WHAT IS EXPECTED:
The expected response is a copy of every line in the entries below that includes the word "closed".

INFORMATION:
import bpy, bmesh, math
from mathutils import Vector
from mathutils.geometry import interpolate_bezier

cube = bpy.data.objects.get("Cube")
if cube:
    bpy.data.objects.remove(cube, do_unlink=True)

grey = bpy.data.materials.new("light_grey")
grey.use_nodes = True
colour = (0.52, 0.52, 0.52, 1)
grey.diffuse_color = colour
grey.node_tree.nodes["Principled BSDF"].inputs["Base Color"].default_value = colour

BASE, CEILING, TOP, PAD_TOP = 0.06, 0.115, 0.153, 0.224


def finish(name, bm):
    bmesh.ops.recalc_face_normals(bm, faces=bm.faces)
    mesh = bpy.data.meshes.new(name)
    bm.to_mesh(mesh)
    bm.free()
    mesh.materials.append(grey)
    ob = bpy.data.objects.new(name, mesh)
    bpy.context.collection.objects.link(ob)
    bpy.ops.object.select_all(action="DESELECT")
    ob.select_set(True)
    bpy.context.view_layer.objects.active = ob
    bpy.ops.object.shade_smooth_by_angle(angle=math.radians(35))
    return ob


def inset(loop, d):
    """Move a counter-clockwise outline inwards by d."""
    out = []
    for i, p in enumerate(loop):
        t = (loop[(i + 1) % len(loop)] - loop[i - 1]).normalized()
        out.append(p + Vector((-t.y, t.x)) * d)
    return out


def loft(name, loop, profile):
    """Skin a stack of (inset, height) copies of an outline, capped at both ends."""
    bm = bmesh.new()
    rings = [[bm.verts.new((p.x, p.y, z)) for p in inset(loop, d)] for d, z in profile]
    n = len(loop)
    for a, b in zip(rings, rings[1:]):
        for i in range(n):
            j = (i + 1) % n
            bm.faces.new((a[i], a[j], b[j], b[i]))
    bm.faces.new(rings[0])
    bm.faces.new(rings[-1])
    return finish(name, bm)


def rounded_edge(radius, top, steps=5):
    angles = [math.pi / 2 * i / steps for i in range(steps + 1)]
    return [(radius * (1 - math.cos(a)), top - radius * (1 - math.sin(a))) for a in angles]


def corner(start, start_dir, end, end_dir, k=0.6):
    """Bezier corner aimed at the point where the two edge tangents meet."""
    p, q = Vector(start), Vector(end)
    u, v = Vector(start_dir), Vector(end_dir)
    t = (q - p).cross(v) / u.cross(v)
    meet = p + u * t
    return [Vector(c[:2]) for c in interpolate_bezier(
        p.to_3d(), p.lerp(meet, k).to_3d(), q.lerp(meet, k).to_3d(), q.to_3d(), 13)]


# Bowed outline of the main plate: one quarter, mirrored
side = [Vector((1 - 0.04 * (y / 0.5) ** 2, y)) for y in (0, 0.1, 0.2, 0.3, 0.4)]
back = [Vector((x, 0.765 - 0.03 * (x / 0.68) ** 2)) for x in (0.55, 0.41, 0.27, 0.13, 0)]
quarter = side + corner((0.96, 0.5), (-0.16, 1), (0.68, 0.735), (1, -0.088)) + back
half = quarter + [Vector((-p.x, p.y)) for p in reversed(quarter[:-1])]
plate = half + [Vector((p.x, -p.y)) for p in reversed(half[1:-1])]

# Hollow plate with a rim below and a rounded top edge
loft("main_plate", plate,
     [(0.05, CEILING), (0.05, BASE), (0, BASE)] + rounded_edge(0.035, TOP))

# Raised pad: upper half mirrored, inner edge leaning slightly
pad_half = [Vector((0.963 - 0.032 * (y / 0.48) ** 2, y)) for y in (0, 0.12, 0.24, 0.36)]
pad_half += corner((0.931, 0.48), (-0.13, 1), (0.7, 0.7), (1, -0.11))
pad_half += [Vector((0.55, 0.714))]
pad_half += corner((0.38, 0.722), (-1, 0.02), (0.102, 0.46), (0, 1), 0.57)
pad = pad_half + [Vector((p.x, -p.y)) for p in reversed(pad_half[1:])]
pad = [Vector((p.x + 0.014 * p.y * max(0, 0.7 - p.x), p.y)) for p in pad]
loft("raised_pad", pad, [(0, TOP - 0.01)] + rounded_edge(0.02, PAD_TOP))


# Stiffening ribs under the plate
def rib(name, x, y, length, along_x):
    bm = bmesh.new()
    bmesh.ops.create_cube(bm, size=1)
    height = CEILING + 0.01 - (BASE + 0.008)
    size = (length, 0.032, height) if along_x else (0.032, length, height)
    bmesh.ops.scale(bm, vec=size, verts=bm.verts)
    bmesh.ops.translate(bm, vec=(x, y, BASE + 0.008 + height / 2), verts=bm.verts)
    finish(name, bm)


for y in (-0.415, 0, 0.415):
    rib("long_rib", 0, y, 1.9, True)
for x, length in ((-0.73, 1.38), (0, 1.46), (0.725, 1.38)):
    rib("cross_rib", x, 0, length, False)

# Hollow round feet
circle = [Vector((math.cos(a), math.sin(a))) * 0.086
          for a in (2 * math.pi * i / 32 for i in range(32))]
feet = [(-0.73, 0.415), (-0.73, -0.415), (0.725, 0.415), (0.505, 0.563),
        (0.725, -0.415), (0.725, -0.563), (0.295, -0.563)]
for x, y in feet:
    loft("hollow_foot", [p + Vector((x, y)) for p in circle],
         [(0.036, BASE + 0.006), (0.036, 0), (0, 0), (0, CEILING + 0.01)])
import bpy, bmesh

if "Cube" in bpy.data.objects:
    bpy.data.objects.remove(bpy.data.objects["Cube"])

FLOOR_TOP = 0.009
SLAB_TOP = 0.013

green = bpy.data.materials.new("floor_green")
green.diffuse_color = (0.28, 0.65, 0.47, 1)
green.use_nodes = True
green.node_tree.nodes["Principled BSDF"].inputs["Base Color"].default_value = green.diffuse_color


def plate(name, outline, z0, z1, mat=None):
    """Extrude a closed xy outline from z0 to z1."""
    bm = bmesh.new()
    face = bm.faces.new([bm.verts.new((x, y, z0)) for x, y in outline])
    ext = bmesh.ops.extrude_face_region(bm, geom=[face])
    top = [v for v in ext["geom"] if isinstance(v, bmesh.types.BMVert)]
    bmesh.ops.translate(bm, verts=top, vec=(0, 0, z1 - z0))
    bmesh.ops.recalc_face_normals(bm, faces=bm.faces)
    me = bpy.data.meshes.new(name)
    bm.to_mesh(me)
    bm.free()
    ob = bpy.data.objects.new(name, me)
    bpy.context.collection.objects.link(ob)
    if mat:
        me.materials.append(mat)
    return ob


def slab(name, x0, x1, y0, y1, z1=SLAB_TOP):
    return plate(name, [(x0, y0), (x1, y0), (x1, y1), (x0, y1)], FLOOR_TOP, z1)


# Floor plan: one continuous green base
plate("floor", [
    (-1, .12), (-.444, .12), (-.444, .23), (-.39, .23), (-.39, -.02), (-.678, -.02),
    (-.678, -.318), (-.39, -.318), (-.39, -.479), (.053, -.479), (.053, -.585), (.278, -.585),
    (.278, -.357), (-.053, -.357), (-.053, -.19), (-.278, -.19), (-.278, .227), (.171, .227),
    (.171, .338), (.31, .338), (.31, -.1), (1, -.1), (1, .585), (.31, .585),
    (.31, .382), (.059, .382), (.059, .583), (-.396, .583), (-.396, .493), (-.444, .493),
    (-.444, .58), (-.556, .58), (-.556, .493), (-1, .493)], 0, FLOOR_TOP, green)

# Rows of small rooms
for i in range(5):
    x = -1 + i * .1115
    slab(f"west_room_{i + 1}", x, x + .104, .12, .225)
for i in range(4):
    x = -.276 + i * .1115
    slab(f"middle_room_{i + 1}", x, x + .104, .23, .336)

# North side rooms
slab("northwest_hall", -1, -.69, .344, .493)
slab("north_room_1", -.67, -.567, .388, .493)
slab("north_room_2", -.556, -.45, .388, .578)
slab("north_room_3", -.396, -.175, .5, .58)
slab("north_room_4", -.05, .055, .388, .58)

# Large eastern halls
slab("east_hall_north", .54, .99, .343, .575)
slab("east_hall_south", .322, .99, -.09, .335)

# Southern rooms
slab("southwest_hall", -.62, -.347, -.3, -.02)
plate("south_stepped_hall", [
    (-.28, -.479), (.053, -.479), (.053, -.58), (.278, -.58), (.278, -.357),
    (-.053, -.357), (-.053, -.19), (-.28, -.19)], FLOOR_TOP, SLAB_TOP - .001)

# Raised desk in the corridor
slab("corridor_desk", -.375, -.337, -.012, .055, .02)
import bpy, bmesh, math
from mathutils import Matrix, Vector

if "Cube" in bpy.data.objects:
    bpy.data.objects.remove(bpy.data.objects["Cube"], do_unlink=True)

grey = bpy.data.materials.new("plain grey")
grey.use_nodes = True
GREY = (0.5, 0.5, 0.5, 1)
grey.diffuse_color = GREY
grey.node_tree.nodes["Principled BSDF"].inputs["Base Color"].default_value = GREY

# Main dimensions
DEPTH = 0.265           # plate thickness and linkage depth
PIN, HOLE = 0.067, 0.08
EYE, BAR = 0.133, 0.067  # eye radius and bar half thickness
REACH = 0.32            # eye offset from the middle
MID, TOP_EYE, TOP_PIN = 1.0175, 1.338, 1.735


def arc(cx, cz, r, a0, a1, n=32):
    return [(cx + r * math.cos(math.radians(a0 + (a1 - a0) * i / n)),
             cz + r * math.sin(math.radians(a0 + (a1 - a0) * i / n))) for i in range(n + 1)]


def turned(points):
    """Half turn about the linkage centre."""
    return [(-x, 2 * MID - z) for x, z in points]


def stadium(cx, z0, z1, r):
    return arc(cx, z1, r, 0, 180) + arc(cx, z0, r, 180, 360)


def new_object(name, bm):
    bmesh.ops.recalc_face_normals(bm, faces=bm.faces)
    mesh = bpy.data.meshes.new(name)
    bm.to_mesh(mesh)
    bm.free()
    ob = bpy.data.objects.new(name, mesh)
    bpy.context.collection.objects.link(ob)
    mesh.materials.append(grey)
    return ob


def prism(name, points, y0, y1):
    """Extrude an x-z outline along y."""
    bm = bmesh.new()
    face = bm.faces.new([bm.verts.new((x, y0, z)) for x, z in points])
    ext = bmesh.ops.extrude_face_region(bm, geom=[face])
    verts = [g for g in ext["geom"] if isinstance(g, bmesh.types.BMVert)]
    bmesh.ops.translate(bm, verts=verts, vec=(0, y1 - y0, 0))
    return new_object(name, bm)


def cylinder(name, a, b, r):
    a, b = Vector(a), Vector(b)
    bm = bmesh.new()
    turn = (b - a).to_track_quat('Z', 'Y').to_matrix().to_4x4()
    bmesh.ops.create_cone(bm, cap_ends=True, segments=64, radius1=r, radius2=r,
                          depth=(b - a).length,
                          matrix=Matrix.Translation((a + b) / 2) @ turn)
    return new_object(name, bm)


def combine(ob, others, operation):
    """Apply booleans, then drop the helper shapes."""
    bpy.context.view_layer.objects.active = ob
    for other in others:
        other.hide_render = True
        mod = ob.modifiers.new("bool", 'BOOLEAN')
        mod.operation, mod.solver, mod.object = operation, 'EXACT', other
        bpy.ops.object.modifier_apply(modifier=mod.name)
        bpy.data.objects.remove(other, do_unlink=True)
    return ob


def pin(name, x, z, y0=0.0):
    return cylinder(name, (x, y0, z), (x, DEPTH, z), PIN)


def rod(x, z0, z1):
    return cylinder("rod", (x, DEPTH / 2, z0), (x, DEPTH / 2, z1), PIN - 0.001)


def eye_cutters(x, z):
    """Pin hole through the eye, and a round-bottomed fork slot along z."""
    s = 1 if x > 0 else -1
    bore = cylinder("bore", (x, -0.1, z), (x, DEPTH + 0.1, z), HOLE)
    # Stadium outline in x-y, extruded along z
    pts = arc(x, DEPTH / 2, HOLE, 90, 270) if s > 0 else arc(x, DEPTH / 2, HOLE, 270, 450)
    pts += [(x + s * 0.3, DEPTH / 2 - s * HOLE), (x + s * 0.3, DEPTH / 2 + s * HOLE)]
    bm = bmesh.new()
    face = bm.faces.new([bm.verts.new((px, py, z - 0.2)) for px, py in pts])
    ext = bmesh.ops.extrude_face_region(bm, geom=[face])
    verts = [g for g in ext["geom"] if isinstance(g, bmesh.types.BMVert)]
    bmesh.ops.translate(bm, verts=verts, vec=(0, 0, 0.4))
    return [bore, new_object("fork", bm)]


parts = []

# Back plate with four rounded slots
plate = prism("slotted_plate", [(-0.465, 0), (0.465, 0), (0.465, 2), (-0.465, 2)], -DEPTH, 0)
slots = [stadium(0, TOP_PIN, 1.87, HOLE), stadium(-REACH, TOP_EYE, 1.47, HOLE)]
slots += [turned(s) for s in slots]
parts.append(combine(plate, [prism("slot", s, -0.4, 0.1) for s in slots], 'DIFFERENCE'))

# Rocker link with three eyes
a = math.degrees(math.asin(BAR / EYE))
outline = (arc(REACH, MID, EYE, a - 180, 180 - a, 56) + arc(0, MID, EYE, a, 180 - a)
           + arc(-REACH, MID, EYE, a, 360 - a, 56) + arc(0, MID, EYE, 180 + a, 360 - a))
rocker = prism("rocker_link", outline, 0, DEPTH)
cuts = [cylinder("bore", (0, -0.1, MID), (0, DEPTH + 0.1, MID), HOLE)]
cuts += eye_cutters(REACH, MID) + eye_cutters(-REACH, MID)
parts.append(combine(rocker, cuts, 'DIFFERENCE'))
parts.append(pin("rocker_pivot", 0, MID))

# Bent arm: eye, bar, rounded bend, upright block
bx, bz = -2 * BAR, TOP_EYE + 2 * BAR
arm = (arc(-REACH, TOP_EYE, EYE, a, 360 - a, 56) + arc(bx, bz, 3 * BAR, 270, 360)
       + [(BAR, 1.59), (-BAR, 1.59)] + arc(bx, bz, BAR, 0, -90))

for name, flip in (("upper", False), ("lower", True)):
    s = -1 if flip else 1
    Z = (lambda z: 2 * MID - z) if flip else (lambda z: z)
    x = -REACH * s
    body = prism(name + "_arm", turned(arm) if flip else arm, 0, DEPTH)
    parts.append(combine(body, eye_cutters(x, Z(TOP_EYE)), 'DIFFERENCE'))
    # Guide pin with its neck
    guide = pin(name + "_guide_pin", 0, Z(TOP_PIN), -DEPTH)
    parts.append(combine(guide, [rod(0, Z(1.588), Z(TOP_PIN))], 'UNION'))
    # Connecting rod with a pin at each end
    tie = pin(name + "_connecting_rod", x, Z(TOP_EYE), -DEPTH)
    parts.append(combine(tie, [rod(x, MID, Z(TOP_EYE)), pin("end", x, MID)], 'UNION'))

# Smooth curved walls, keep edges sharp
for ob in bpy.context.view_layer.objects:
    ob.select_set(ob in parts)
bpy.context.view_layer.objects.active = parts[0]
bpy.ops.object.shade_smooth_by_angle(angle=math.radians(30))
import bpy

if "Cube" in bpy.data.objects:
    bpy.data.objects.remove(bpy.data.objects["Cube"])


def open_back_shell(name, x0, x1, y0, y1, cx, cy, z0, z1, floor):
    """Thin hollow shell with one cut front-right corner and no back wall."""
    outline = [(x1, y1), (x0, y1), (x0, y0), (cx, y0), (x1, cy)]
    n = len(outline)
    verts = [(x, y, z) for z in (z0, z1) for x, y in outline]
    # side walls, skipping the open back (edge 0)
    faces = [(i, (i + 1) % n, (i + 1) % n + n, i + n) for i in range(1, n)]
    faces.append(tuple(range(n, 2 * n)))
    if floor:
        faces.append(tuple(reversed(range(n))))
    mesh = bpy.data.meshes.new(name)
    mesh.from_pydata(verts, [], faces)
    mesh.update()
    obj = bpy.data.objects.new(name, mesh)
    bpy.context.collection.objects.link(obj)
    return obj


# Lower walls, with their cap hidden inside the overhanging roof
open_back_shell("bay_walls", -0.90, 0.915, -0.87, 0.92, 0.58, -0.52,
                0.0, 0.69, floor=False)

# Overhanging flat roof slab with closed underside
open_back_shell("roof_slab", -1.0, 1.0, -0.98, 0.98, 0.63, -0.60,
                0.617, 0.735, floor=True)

YOUR SOLUTION:
    """Extrude a closed xy outline from z0 to z1."""
# Overhanging flat roof slab with closed underside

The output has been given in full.